● **Task details**:
The answer is a single number: the count of lines in the records below that contain the word "lathe".

[Collected data]
════════

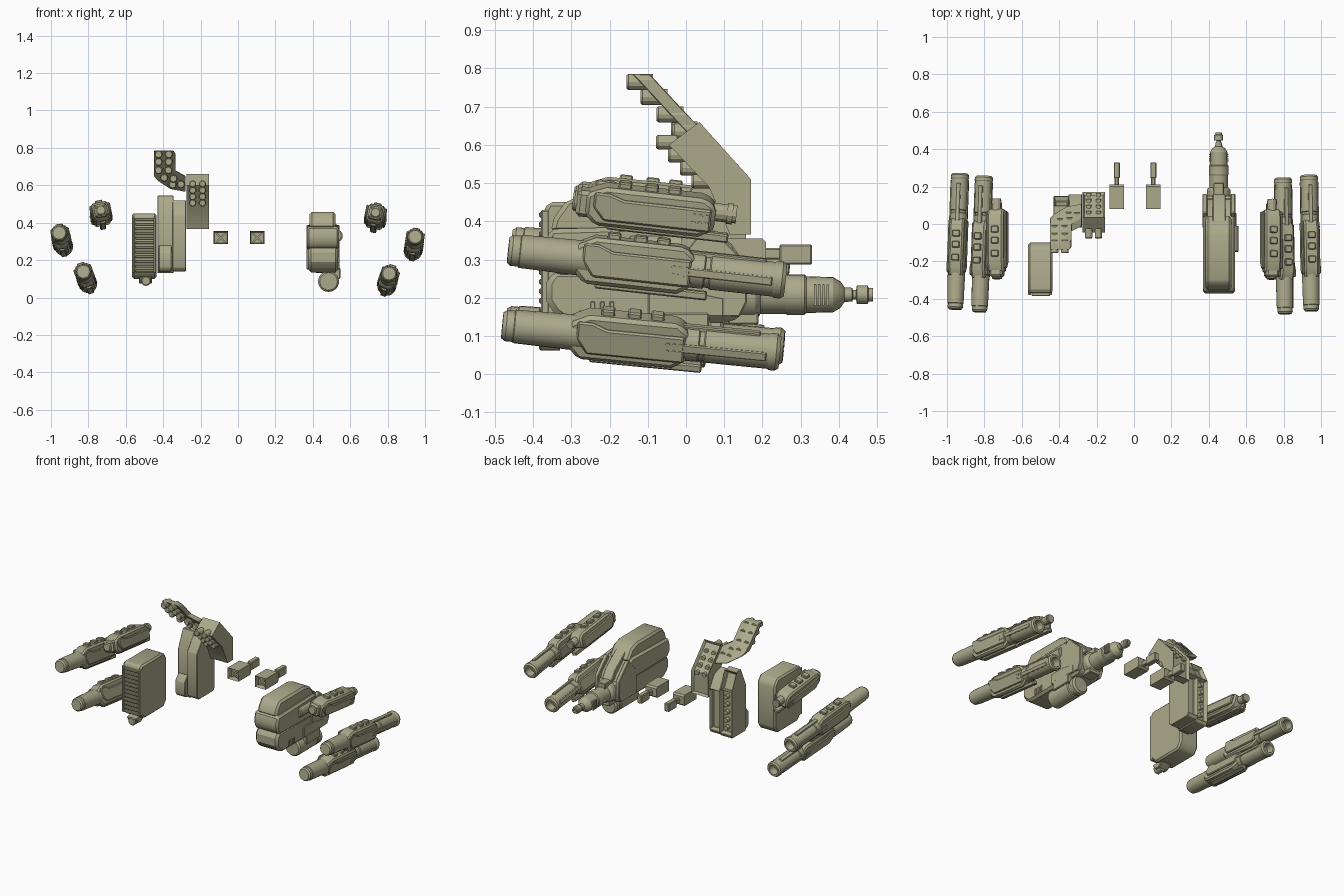
import bpy, bmesh, math
from mathutils import Matrix, Vector

if "Cube" in bpy.data.objects:
    bpy.data.objects.remove(bpy.data.objects["Cube"])

olive = bpy.data.materials.new("olive_paint")
olive.diffuse_color = (0.41, 0.40, 0.26, 1)
olive.use_nodes = True
olive.node_tree.nodes["Principled BSDF"].inputs["Base Color"].default_value = olive.diffuse_color
I = Matrix.Identity(4)


def finish(name, bm, M=I, bevel=0.0):
    if bevel:
        edges = [e for e in bm.edges if len(e.link_faces) == 2 and e.calc_face_angle(0) > 0.6]
        bmesh.ops.bevel(bm, geom=edges, offset=bevel, segments=1, affect='EDGES', clamp_overlap=True)
    bm.transform(M)
    bmesh.ops.recalc_face_normals(bm, faces=bm.faces)
    me = bpy.data.meshes.new(name)
    bm.to_mesh(me)
    bm.free()
    me.materials.append(olive)
    for p in me.polygons:
        p.use_smooth = True
    me.set_sharp_from_angle(angle=math.radians(28))
    ob = bpy.data.objects.new(name, me)
    bpy.context.collection.objects.link(ob)
    return ob


def box(name, x, y, z, M=I, bevel=0.004):
    bm = bmesh.new()
    bmesh.ops.create_cube(bm, size=1)
    T = Matrix.Translation(((x[0]+x[1])/2, (y[0]+y[1])/2, (z[0]+z[1])/2))
    bm.transform(T @ Matrix.Diagonal((x[1]-x[0], y[1]-y[0], z[1]-z[0], 1)))
    return finish(name, bm, M, bevel)


def prism_bm(pts, a, b, axis='x'):
    """Extrude a (y,z) outline along x, or an (x,z) outline along y."""
    bm = bmesh.new()
    f = (lambda p, t: (t, p[0], p[1])) if axis == 'x' else (lambda p, t: (p[0], t, p[1]))
    A = [bm.verts.new(f(p, a)) for p in pts]
    B = [bm.verts.new(f(p, b)) for p in pts]
    bm.faces.new(A)
    bm.faces.new(B[::-1])
    for i in range(len(pts)):
        j = (i+1) % len(pts)
        bm.faces.new((A[i], B[i], B[j], A[j]))
    bmesh.ops.recalc_face_normals(bm, faces=bm.faces)
    return bm


def prism(name, pts, a, b, axis='x', M=I, bevel=0.004):
    return finish(name, prism_bm(pts, a, b, axis), M, bevel)


def lathe(name, prof, at=(0, 0), M=I, n=20):
    """Revolve (y, radius) points about a line along y; radius 0 closes an end."""
    bm = bmesh.new()
    rings = []
    for y, r in prof:
        k = 1 if r == 0 else n
        rings.append([bm.verts.new((at[0]+r*math.cos(2*math.pi*i/n), y,
                                    at[1]+r*math.sin(2*math.pi*i/n))) for i in range(k)])
    for R, S in zip(rings, rings[1:]):
        for i in range(n):
            j = (i+1) % n
            vs = [R[i % len(R)], R[j % len(R)], S[j % len(S)], S[i % len(S)]]
            bm.faces.new(list(dict.fromkeys(vs)))
    return finish(name, bm, M)


def rod(name, y0, y1, r, at, M=I, n=12):
    return lathe(name, [(y0, 0), (y0, r*.8), (y0+.005, r), (y1, r), (y1, 0)], at, M, n)


def gun_frame(front, rear, side, roll):
    f, r = Vector(front), Vector(rear)
    R = (r-f).to_track_quat('Y', 'Z').to_matrix().to_4x4()
    return (Matrix.Translation((f+r)/2) @ R @ Matrix.Diagonal((side, 1, 1, 1))
            @ Matrix.Rotation(math.radians(roll), 4, 'Y'))


def armour(tag, M, x, y0, y1, h):
    """Angular shell with outer plate, sensor studs and rails."""
    shell = [(y0, -h*.5), (y0+.03, -h), (y1-.04, -h), (y1, -h*.6), (y1, h*.6),
             (y1-.03, h), (y0+.05, h), (y0, h*.6)]
    prism(tag+"_shell", shell, -x*.85, x*.85, M=M, bevel=.01)
    plate = [(y0+.02, .0), (y0+.05, -h*.65), (y1-.01, -h*.65), (y1-.01, h*.5),
             (y0+.1, h*.5), (y0+.06, h*.75), (y0+.02, h*.75)]
    for s in (-1, 1):
        prism(tag+"_side_plate", plate, s*x*.8, s*x*1.08, M=M, bevel=.005)
    # studs in a small cluster on the outer plate
    for i in range(3):
        for j in range(2):
            cy, cz = y1-.055+i*.017, -.012+j*.02
            hexa = [(cy+.006*math.cos(k*math.pi/4), cz+.006*math.sin(k*math.pi/4)) for k in range(8)]
            prism(tag+"_stud", hexa, x, x*1.13, M=M, bevel=0)
    for y in (y0+.08, y0+.15, y0+.21):
        box(tag+"_top_block", (-.02, .02), (y, y+.035), (h-.01, h+.014), M)
    box(tag+"_lower_rail", (-.016, .016), (y0+.06, y1+.04), (-h-.012, -h+.01), M)


def cannon(tag, M):
    lathe(tag+"_front_barrel", [(-.365, 0), (-.365, .034), (-.355, .041), (-.335, .041), (-.333, .044),
                                (-.17, .047), (-.12, .047), (-.12, 0)], M=M)
    lathe(tag+"_rear_barrel", [(.06, 0), (.06, .046), (.15, .046), (.153, .042), (.165, .042), (.168, .046),
                               (.335, .046), (.34, .049), (.355, .049), (.365, .042), (.365, .03),
                               (.32, .026), (.32, 0)], M=M)
    for s in (-1, 1):
        box(tag+"_barrel_rail", (s*.043-.006, s*.043+.006), (.08, .33), (-.012, .012), M, .003)
    box(tag+"_barrel_top_rail", (-.012, .012), (.08, .31), (.035, .052), M, .003)
    armour(tag, M, .046, -.19, .125, .062)


def short_gun(tag, M):
    armour(tag, M, .052, -.17, .17, .052)
    lathe(tag+"_muzzle", [(-.205, 0), (-.205, .022), (-.2, .027), (-.16, .027), (-.16, 0)], M=M)
    box(tag+"_muzzle_block", (-.035, .035), (-.195, -.15), (-.035, .035), M, .01)
    rod(tag+"_rear_tube", .12, .225, .024, (0, .012), M)
    lathe(tag+"_tube_mouth", [(.2, .028), (.215, .028), (.215, .015), (.2, .015), (.2, .028)], (0, .012), M, 12)


# three guns on each side
cannon("right_outer_cannon", gun_frame((.948, -.465, .325), (.935, .26, .245), 1, 8))
cannon("left_outer_cannon", gun_frame((-.956, -.455, .345), (-.93, .268, .27), -1, 8))
cannon("right_lower_cannon", gun_frame((.808, -.48, .128), (.796, .245, .057), 1, 20))
cannon("left_lower_cannon", gun_frame((-.826, -.47, .138), (-.802, .255, .072), -1, 20))
short_gun("right_upper_gun", gun_frame((.735, -.30, .455), (.735, .115, .408), 1, 12))
short_gun("left_upper_gun", gun_frame((-.733, -.30, .468), (-.733, .12, .425), -1, 12))

# louvred box with nozzle
case = [(-.37, .14), (-.33, .10), (-.13, .10), (-.10, .14), (-.10, .41), (-.13, .45), (-.36, .45), (-.37, .43)]
prism("louvre_case", case, -.567, -.437, bevel=.01)
for i in range(12):
    z = .135+i*.025
    box("louvre_slat", (-.548, -.448), (-.385, -.36), (z, z+.014), bevel=.003)
for x in (-.56, -.446):
    box("louvre_side_frame", (x-.006, x+.008), (-.38, -.34), (.13, .43))
prism("nozzle_mount", [(-.385, .11), (-.36, .075), (-.33, .075), (-.27, .12)], -.53, -.46)
rod("nozzle", -.385, -.33, .026, (-.492, .088))

# upright twin column with hollow back
for nm, x0, x1, prof in (
        ("wide_column", -.43, -.345, [(0, .14), (.01, .13), (.14, .13), (.15, .15), (.15, .43), (.10, .54), (.05, .545), (0, .43)]),
        ("narrow_column", -.35, -.278, [(-.02, .16), (0, .14), (.15, .14), (.16, .16), (.16, .42), (.11, .50), (.04, .52), (-.02, .44)])):
    bm = prism_bm(prof, x0, x1)
    back = [f for f in bm.faces if f.normal.y > .9]
    bmesh.ops.inset_individual(bm, faces=back, thickness=.013, depth=-.03)
    finish(nm, bm, bevel=.003)
prism("column_front_guard", [(-.02, .14), (-.035, .16), (-.035, .24), (0, .28), (.02, .14)], -.425, -.355)
for i in range(5):
    rod("column_back_stud", .12, .15, .014, (-.388, .19+i*.05))

# leaning missile rack, sheared backwards towards its foot
shear = Matrix.Identity(4)
shear[1][2] = -.93
shear[1][3] = -.09+.78*.93
rack = [(-.45, .785), (-.345, .785), (-.335, .77), (-.335, .68), (-.28, .65), (-.28, .565),
        (-.36, .58), (-.43, .625), (-.45, .65)]
prism("missile_rack", rack, -.045, 0, 'y', shear, .003)
for x, z in ((-.425, .765), (-.37, .765), (-.425, .725), (-.37, .725), (-.425, .68), (-.372, .68),
             (-.395, .64), (-.345, .635), (-.35, .603), (-.305, .605)):
    y = -.09+(.78-z)*.93
    rod("rack_missile", y-.08, y-.01, .021, (x, z))

# folded missile pod with open back tray
pod = [(-.045, .60), (.035, .66), (.17, .51), (.17, .365), (.115, .365), (.06, .49)]
bm = prism_bm(pod, -.275, -.155)
back = [f for f in bm.faces if f.normal.y > .6 and f.normal.z > -.1]
bmesh.ops.inset_region(bm, faces=back, thickness=.012, depth=-.018)
finish("missile_pod", bm)
for i in range(4):
    z = .505+i*.034
    y = .05-i*.031
    for x in (-.242, -.19):
        rod("pod_missile", y-.035, y+.02, .019, (x, z))
        rod("pod_missile_tail", .05, .165-i*.032, .014, (x, z-.005))

# pair of small boxes with crossed, recessed fronts
for s in (-1, 1):
    c = s*.1+(.003 if s > 0 else .008)
    bm = prism_bm([(.08, .285), (.20, .285), (.21, .295), (.21, .345), (.20, .355), (.08, .355)], c-.039, c+.039)
    front = [f for f in bm.faces if f.normal.y < -.9]
    bmesh.ops.inset_individual(bm, faces=front, thickness=.009, depth=-.03)
    finish("small_box", bm)
    for a in (45, -45):
        M = Matrix.Translation((c, .1, .32)) @ Matrix.Rotation(math.radians(a), 4, 'Y')
        box("small_box_cross", (-.035, .035), (-.004, .012), (-.005, .005), M, 0)
    box("small_box_stem", (c-.011, c+.011), (.20, .25), (.30, .33))
    box("small_box_plug", (c-.016, c+.016), (.245, .33), (.287, .34))

# large heavy housing
lower = [(-.345, .16), (-.31, .135), (.12, .135), (.15, .16), (.15, .27), (-.345, .27), (-.365, .24), (-.365, .19)]
prism("housing_lower", lower, .375, .535, bevel=.014)
middle = [(-.34, .26), (-.365, .285), (-.372, .33), (-.355, .38), (.02, .39), (.12, .30), (.14, .25)]
prism("housing_drum", middle, .368, .54, bevel=.012)
prism("housing_hood", [(-.355, .37), (-.345, .41), (-.31, .458), (-.06, .458), (.0, .44), (.05, .37)], .383, .52, bevel=.012)
for x in (.366, .516):
    prism("rear_cheek", [(-.02, .15), (.14, .15), (.16, .19), (.16, .29), (.06, .39), (.03, .36), (-.02, .30)], x, x+.026)
prism("rear_spine", [(.0, .43), (.12, .34), (.16, .28), (.0, .28)], .42, .49)
rod("side_disc_hub", -.15, -.01, .035, (.525, .33), n=16)
for y in (-.25, -.225, -.20):
    box("side_vent", (.53, .541), (y, y+.012), (.15, .19), bevel=.002)
prism("side_panel", [(-.1, .15), (.1, .15), (.1, .2), (.0, .22), (-.1, .22)], .53, .543)

# rear barrel of the housing with stepped tip
lathe("heavy_barrel", [(.10, 0), (.10, .064), (.18, .064), (.19, .058), (.195, .05), (.26, .05), (.265, .053),
                       (.31, .053), (.315, .048), (.385, .046), (.405, .034), (.415, .019), (.435, .018),
                       (.437, .012), (.445, .012), (.447, .024), (.475, .024), (.478, .018), (.49, .018),
                       (.49, .009), (.47, .009), (.47, 0)], (.453, .208), n=24)
for i in range(4):
    for s in (-1, 1):
        box("barrel_vent", (.453+s*.047-.006, .453+s*.047+.006), (.335+i*.011, .341+i*.011), (.18, .235), bevel=0)
box("barrel_saddle", (.425, .48), (.13, .22), (.25, .285))
box("barrel_keel", (.415, .49), (.11, .19), (.13, .17))

# canister slung under the housing
lathe("under_canister", [(-.14, 0), (-.14, .047), (-.13, .056), (.04, .056), (.045, .05), (.06, .05), (.065, .056),
                         (.09, .056), (.10, .046), (.10, 0)], (.484, .086), n=24)
box("canister_clamp", (.515, .547), (-.08, .06), (.10, .16))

════════

● **Response for this exercise**:
8